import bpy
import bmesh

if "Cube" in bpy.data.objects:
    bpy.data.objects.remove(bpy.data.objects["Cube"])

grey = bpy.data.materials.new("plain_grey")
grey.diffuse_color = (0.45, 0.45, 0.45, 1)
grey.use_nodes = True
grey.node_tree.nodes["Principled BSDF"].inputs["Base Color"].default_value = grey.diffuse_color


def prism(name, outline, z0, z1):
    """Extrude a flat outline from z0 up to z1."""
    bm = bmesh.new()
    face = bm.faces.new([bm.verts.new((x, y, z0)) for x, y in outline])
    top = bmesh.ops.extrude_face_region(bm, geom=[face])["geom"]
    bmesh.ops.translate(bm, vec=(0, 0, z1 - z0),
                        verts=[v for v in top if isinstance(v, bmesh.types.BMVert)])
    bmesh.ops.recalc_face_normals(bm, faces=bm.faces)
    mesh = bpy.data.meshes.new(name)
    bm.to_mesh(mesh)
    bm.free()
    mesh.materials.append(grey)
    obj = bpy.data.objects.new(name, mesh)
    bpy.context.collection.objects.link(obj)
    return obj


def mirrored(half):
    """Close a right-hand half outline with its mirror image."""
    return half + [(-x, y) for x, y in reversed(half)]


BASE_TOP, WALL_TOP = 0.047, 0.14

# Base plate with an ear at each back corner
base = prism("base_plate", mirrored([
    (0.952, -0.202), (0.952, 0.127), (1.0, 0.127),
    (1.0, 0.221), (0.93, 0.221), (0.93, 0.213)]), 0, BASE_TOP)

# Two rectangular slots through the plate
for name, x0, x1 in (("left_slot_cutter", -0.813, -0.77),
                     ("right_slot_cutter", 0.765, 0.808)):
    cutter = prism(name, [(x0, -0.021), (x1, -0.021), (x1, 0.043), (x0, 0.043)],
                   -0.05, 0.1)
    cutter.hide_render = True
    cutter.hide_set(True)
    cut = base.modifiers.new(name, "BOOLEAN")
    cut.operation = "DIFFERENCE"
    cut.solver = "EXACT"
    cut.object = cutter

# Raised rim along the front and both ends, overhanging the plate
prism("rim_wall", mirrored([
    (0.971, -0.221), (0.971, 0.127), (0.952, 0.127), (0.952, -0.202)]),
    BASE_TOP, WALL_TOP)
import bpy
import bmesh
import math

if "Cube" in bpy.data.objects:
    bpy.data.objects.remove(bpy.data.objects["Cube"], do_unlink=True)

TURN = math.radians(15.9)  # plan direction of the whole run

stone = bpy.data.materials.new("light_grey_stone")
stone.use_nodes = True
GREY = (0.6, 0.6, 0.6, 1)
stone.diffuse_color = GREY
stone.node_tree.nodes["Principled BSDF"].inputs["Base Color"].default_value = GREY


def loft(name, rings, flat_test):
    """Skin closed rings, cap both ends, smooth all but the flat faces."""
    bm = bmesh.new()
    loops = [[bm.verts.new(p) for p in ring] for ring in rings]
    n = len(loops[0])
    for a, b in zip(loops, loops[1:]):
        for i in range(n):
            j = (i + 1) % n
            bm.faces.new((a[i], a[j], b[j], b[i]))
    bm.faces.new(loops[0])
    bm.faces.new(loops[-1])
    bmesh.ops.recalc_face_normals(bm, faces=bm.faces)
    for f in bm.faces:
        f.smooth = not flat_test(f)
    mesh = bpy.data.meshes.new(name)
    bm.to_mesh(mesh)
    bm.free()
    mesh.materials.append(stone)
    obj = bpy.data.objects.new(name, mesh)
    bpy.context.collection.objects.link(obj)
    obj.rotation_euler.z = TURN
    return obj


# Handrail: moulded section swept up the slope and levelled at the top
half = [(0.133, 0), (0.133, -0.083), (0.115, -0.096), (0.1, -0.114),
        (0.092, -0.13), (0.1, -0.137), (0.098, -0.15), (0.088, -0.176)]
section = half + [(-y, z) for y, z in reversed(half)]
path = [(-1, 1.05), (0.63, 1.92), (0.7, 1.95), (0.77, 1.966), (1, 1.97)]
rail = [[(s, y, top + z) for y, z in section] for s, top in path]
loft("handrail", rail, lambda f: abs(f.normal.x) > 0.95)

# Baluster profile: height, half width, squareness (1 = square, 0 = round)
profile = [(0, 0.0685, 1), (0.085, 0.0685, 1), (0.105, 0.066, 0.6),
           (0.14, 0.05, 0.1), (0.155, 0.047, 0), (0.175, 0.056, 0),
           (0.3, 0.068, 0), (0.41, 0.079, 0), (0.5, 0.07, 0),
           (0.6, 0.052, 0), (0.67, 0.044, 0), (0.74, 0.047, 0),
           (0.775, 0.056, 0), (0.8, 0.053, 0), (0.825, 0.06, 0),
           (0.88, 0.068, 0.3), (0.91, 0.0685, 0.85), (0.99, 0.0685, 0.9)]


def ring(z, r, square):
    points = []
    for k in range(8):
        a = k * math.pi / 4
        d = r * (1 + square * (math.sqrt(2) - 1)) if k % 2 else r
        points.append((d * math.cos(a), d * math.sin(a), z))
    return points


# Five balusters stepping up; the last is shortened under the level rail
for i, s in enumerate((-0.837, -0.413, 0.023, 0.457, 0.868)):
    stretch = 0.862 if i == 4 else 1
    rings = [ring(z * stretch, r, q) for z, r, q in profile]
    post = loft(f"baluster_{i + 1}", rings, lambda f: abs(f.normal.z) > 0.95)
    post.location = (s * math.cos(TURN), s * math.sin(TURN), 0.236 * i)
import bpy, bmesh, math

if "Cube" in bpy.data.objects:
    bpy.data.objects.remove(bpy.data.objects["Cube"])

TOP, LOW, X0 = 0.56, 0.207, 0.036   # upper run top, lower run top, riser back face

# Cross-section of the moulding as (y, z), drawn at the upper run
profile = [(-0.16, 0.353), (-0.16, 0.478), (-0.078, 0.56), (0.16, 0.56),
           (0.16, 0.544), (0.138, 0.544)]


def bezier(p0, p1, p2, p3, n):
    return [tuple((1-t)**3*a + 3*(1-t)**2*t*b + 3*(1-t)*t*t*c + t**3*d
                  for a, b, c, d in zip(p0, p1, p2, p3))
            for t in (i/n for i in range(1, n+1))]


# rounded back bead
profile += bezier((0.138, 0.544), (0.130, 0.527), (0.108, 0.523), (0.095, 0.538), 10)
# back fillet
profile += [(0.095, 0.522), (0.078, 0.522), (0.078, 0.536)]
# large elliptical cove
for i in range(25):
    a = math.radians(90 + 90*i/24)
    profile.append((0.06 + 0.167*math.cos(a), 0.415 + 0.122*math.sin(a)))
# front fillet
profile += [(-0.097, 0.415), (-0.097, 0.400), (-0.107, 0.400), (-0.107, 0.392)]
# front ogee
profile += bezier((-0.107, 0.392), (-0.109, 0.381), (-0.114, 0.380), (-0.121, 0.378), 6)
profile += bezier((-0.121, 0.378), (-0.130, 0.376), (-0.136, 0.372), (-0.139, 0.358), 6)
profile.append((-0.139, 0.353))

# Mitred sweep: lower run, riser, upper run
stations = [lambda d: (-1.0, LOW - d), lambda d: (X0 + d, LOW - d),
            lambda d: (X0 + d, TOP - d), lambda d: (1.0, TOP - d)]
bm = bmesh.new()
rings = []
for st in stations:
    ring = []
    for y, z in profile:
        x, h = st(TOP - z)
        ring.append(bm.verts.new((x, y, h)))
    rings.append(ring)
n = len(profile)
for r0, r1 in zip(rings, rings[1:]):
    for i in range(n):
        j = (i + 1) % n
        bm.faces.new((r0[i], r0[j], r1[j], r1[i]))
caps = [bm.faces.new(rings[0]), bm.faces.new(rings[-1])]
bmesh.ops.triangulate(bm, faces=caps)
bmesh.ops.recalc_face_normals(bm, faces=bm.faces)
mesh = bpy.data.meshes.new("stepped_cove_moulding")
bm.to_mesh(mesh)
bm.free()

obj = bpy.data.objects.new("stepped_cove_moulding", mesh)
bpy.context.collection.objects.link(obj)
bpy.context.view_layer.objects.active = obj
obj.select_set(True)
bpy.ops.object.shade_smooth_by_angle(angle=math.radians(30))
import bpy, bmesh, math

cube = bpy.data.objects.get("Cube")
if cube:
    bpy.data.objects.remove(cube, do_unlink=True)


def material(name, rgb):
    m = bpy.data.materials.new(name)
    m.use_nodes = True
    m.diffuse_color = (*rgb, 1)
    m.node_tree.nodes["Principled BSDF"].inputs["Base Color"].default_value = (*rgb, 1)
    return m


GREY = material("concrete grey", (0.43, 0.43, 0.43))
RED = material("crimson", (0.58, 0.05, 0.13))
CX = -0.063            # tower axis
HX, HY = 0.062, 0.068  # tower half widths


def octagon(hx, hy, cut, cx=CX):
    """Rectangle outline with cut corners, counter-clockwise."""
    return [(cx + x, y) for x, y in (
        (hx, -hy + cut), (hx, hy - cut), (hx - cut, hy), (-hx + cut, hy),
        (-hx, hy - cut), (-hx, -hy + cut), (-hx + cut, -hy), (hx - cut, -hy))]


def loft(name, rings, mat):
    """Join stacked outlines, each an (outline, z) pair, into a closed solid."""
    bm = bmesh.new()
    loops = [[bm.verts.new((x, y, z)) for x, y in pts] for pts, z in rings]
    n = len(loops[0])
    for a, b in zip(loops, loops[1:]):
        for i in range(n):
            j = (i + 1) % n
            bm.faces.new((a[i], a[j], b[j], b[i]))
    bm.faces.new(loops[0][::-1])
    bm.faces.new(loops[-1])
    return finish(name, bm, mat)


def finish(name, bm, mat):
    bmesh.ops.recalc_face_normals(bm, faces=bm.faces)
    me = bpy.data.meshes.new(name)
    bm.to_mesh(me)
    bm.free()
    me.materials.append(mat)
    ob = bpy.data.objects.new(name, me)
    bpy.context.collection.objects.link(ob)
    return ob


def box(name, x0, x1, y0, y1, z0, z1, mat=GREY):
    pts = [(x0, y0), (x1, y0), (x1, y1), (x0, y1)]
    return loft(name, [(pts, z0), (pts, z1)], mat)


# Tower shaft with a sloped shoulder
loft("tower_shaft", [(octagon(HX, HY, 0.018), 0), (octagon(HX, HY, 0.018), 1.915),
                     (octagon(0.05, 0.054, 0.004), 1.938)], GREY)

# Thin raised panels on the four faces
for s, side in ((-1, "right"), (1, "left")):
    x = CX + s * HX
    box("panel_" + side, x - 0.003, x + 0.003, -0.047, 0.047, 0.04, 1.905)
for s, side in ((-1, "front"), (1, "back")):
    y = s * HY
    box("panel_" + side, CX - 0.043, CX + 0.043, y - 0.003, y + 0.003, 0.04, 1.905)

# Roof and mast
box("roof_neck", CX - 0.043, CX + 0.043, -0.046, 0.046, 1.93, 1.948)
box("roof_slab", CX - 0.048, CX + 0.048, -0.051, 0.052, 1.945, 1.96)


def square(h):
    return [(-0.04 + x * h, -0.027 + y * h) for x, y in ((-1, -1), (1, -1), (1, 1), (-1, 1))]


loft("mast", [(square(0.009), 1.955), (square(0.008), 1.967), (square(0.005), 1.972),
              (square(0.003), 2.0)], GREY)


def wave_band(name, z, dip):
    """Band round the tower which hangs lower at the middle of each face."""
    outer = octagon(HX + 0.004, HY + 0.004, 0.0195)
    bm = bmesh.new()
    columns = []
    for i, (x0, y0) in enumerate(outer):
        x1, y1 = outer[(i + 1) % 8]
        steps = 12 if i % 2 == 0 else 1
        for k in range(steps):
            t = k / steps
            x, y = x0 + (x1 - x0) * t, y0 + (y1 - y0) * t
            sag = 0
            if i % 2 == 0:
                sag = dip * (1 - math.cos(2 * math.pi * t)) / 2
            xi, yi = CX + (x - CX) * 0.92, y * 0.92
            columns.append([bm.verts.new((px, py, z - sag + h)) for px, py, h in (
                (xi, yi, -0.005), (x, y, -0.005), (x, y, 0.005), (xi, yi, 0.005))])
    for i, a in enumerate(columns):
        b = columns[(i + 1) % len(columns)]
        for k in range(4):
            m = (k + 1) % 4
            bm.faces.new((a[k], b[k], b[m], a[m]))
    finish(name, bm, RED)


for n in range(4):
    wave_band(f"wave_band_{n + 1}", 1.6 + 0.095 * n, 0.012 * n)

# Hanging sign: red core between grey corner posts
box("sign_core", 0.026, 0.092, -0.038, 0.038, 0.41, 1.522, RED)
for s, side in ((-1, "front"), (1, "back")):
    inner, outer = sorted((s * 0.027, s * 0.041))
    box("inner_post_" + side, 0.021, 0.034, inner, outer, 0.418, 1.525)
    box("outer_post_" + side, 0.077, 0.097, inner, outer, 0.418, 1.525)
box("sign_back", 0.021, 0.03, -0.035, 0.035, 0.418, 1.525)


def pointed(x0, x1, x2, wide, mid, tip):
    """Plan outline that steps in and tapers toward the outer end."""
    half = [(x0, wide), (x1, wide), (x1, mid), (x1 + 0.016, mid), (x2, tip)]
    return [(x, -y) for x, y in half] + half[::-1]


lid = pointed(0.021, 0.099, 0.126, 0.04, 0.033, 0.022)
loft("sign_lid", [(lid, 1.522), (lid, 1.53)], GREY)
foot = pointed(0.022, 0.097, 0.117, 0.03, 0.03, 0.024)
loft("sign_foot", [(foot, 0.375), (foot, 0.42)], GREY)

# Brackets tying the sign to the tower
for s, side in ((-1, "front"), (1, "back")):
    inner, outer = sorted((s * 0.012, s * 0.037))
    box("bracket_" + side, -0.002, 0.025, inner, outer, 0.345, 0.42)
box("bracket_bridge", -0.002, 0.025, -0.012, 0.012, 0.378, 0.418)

•••••

* **ASSIGNMENT**: Among the lines above, which ones hold the string "BSDF"? Show them.

* **OUTPUT**:
grey.node_tree.nodes["Principled BSDF"].inputs["Base Color"].default_value = grey.diffuse_color
stone.node_tree.nodes["Principled BSDF"].inputs["Base Color"].default_value = GREY
    m.node_tree.nodes["Principled BSDF"].inputs["Base Color"].default_value = (*rgb, 1)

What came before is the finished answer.